[Opening TASK INPUTS section]

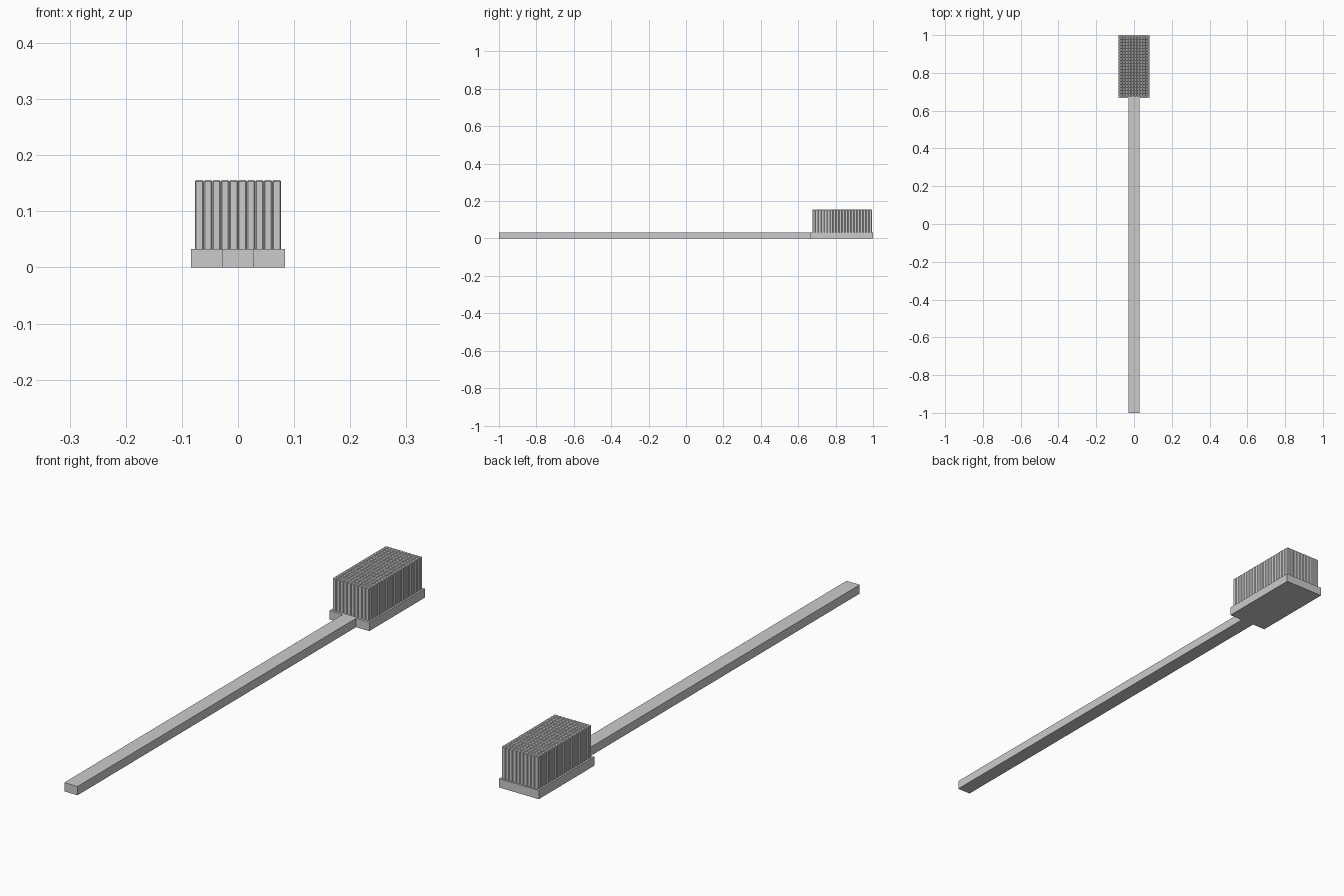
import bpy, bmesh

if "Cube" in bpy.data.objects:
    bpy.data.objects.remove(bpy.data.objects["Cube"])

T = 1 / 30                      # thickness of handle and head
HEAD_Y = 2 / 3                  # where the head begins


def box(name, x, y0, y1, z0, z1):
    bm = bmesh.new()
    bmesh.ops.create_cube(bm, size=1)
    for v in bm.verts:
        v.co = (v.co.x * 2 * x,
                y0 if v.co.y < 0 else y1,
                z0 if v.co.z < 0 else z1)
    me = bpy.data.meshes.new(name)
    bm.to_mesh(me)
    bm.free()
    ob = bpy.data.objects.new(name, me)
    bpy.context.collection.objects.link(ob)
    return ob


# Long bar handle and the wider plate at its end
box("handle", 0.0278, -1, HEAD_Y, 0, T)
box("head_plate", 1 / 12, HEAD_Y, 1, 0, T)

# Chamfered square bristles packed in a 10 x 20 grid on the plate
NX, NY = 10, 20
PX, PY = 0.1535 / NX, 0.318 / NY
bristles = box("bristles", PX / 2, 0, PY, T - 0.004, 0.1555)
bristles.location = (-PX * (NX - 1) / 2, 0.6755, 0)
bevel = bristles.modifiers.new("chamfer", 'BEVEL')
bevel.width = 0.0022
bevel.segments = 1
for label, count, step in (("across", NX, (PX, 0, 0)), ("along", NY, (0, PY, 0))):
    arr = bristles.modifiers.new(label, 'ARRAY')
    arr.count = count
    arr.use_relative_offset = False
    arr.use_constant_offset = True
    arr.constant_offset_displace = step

[Closing TASK INPUTS section]

**EXERCISE GOAL**.
Please give the number of lines above that contain the string "bmesh", and nothing more.

**ANSWER TO THIS PROBLEM**.
3